01. They originally came to San Francisco from Hong Kong, but ended up [settling] in Pasadena.
02. They avoided going to court by reaching a [settlement] at the last minute.
03. The first European [settlers] to the West Coast came here after the area was charted by Captain Cook.
04. I was hoping for a 5% raise, but had to [settle] for 3%.
05. Immigrants [settling] in this country often find life difficult for the first while.
06. We need to [settle] who is going to do the dishes, and who is going to make supper on weekends.
07. The union appears ready to [settle] with management rather than go on strike.
08. Canada was initially [settled] by the French.
09. The five-hundred-year-long debate about the identity of the person in the painting "The Mona Lisa" has yet to be [settled].
10. There is a Corsican proverb which observes that a pound's worth of tears will not [settle] a penny's worth of debt.
11. Michael Winter wrote that in relationships, it is better to die alone searching than [settling] for someone that isn't quite right for you.
12. [Settled] village life began in the Middle East about 10,000 years ago.
13. Farming communities were known to have [settled] along the banks of the Nile River by about 7000 B.C.
14. Pocahontas and her husband John Rolfe had one son named Thomas who was born and educated in England, but [settled] in Virginia.
15. Studies show that more immigrants to the U.S. [settle] in the state of California than in any other state.
16. The world's largest ever divorce [settlement] amounted to $874 million dollars and property.
17. The oldest permanent human [settlement] yet discovered on earth is at Catalhoyuk, Turkey.
18. Records of a [settlement] at Lahore, Pakistan date back over 1,000 years.
19. Since 1984, more than 44,000 Jews from Ethiopia have [settled] in Israel.
20. In 1788, the first British penal [settlement] was founded in New South Wales, Australia.
21. In 71 A.D., the famous Ninth Roman Legion [settled] in the area now known as York, making it the capital of the Roman Empire's northern territories.
22. Panda habitat in China is continuing to disappear as [settlers] push higher up the mountain slopes.
23. The last ice age had a profound effect upon the [settlement] patterns of man.

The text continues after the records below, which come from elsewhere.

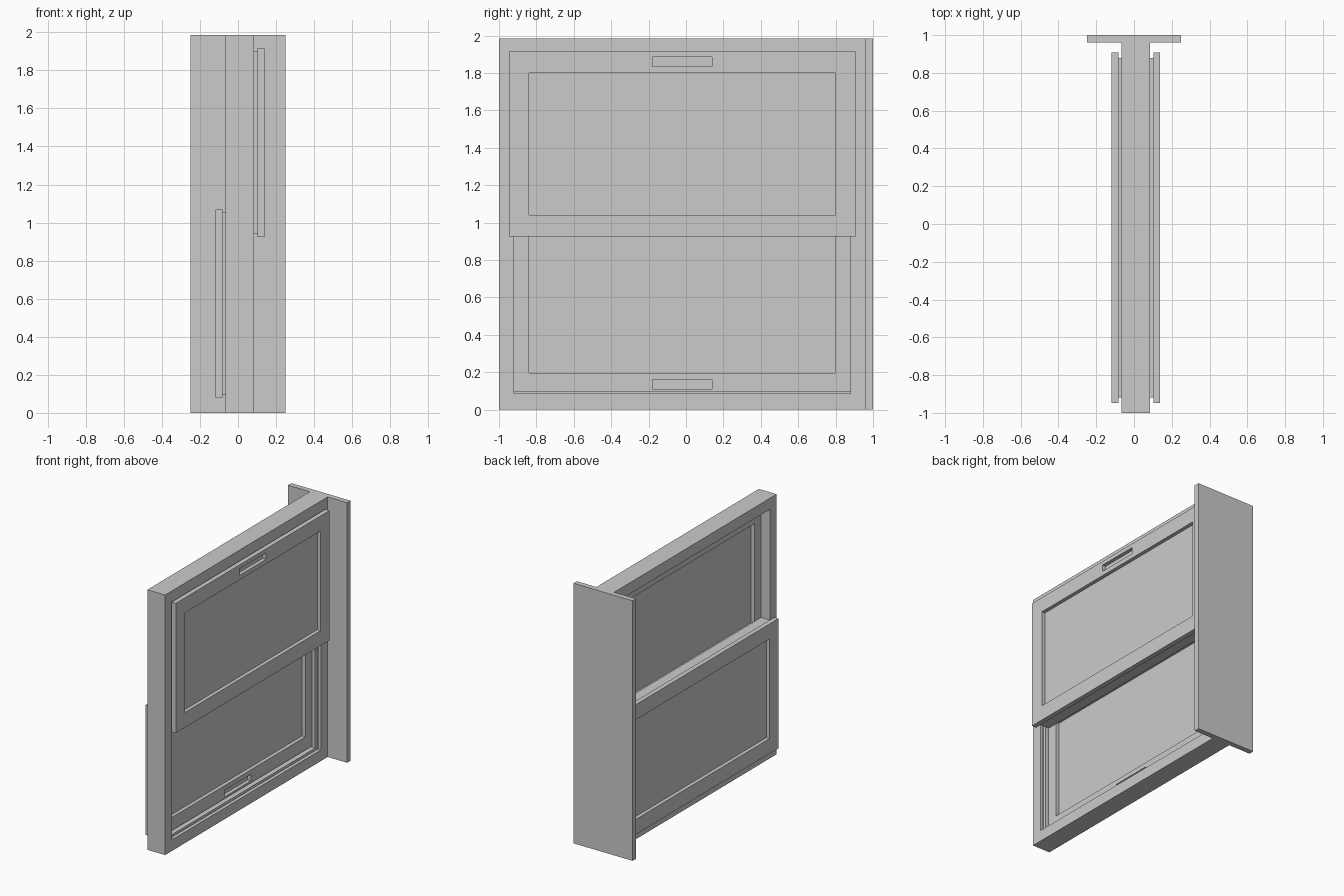
import bpy, bmesh

if "Cube" in bpy.data.objects:
    bpy.data.objects.remove(bpy.data.objects["Cube"])

H = 1.985      # overall height
YC = -0.02     # centre of frame and sashes in y
XC = 0.01      # mid-plane between the two sashes


def finish(name, bm):
    bmesh.ops.recalc_face_normals(bm, faces=bm.faces)
    mesh = bpy.data.meshes.new(name)
    bm.to_mesh(mesh)
    bm.free()
    obj = bpy.data.objects.new(name, mesh)
    bpy.context.collection.objects.link(obj)
    return obj


def box(name, x, y, z):
    bm = bmesh.new()
    bmesh.ops.create_cube(bm, size=1)
    for v in bm.verts:
        for i, (lo, hi) in enumerate((x, y, z)):
            v.co[i] = hi if v.co[i] > 0 else lo
    return finish(name, bm)


def ring(name, half_y, z0, z1, profile):
    """Sweep a closed profile of (x, y inset, z inset) round a rectangle."""
    bm = bmesh.new()
    loops = []
    for x, iy, iz in profile:
        hy, a, b = half_y - iy, z0 + iz, z1 - iz
        loops.append([bm.verts.new((x, YC + sy * hy, z))
                      for sy, z in ((-1, a), (1, a), (1, b), (-1, b))])
    for i, cur in enumerate(loops):
        nxt = loops[(i + 1) % len(loops)]
        for k in range(4):
            j = (k + 1) % 4
            bm.faces.new((cur[k], cur[j], nxt[j], nxt[k]))
    return finish(name, bm)


# Fixed frame, with a track groove on each side of the opening
o, g = 0.08, 0.055
ring("window_frame", 0.98, 0, H, [
    (-0.065, 0, 0), (0.085, 0, 0), (0.085, o, o + 0.005),
    (0.058, o, o + 0.005), (0.058, g, g), (0.036, g, g), (0.036, o, o + 0.005),
    (-0.023, o, o + 0.005), (-0.023, g, g), (0.0, g, g), (0.0, o, o + 0.005),
    (-0.065, o, o + 0.005)])

# Wide board along the far edge
box("edge_board", (-0.25, 0.25), (0.96, 1.0), (0, H))


def sash(name, side, z0, z1, grip_x, grip_z):
    def px(d):
        return XC + side * d

    # Stepped sash: outer flange, narrower body inside the opening
    body = ring(name + "_sash", 0.9275, z0, z1, [
        (px(0.128), 0, 0), (px(0.128), 0.1075, 0.115), (px(0), 0.1075, 0.115),
        (px(0), 0.0285, 0.015), (px(0.092), 0.0285, 0.015), (px(0.092), 0, 0)])

    # Finger grip recess
    cutter = box("grip_cutter", (grip_x - 0.028, grip_x + 0.03),
                 (YC - 0.16, YC + 0.14 + 0.02), (grip_z - 0.025, grip_z + 0.025))
    cutter.hide_render = True
    mod = body.modifiers.new("grip", 'BOOLEAN')
    mod.operation = 'DIFFERENCE'
    mod.solver = 'EXACT'
    mod.object = cutter
    bpy.context.view_layer.objects.active = body
    bpy.ops.object.modifier_apply(modifier=mod.name)
    bpy.data.objects.remove(cutter)

    # Glazed panel, recessed on both faces
    box(name + "_glass", sorted((px(0.028), px(0.1))),
        (YC - 0.82, YC + 0.82), (z0 + 0.115, z1 - 0.115))


sash("upper", 1, 0.925, 1.915, XC + 0.128, 1.86)
sash("lower", -1, 0.08, 1.07, XC, 0.135)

Grammatical examples in English. 2013.


Look at other dictionaries:

  • settle — set·tle vb set·tled, set·tling vt 1: to resolve conclusively settle a question of law 2: to establish or secure permanently a settled legal principle 3 …   Law dictionary

  • settle — set‧tle [ˈsetl] verb 1. [intransitive, transitive] to end an argument by agreeing to do something: • The two companies signed a pact that settled the patent suit. • Before the second phase of the trial, the companysettled out of court (= ended… …   Financial and business terms

  • Settle — Set tle, v. t. [imp. & p. p. {Settled}; p. pr. & vb. n. {Settling}.] [OE. setlen, AS. setlan. [root]154. See {Settle}, n. In senses 7, 8, and 9 perhaps confused with OE. sahtlen to reconcile, AS. sahtlian, fr. saht reconciliation, sacon to… …   The Collaborative International Dictionary of English

  • Settle — steht für: Settle (North Yorkshire), Stadt in North Yorkshire, Vereinigtes Königreich Settle Junction, stillgelegter Bahnhof, Beginn der Bahnstrecke Settle Carlisle Settle ist der Nachname folgender Personen: Elkanah Settle (1648 1724),… …   Deutsch Wikipedia

  • settle — Ⅰ. settle [1] ► VERB 1) reach an agreement or decision about (an argument or problem). 2) (often settle down) adopt a more steady or secure life, especially through establishing a permanent home. 3) sit, come to rest, or arrange comfortably or… …   English terms dictionary

  • Settle — Datos generales Origen Easton, Pensilvania, Estados Unidos Estado activos Información artística …   Wikipedia Español

  • settle — settle1 [set′ l] n. [ME settel < OE setl (akin to Ger sessel) < IE * sedla < base * sed > SIT] a long wooden bench with a back, armrests, and sometimes a chest beneath the seat settle2 [set′ l] vt. settled, settling [ME setlen < OE …   English World dictionary

  • settle — [v1] straighten out, resolve achieve, adjudicate, adjust, appoint, arrange, call the shots*, choose, cinch, clean up, clear, clear up, clinch, come to a conclusion, come to a decision, come to an agreement, complete, concert, conclude, confirm,… …   New thesaurus

  • settle in — 1. To adapt to a new environment 2. To prepare to remain indoors for the night • • • Main Entry: ↑settle * * * ˌsettle ˈin | ˌsettle ˈinto sth derived to move into a new home, job, etc. and start to feel comfortable there • How are the kids… …   Useful english dictionary

  • Settle — Set tle, n. [OE. setel, setil, a seat, AS. setl: akin to OHG. sezzal, G. sessel, Goth. sitls, and E. sit. [root]154. See {Sit}.] 1. A seat of any kind. [Obs.] Upon the settle of his majesty Hampole. [1913 Webster] 2. A bench; especially, a bench… …   The Collaborative International Dictionary of English

  • Settle — Set tle, v. i. 1. To become fixed or permanent; to become stationary; to establish one s self or itself; to assume a lasting form, condition, direction, or the like, in place of a temporary or changing state. [1913 Webster] The wind came about… …   The Collaborative International Dictionary of English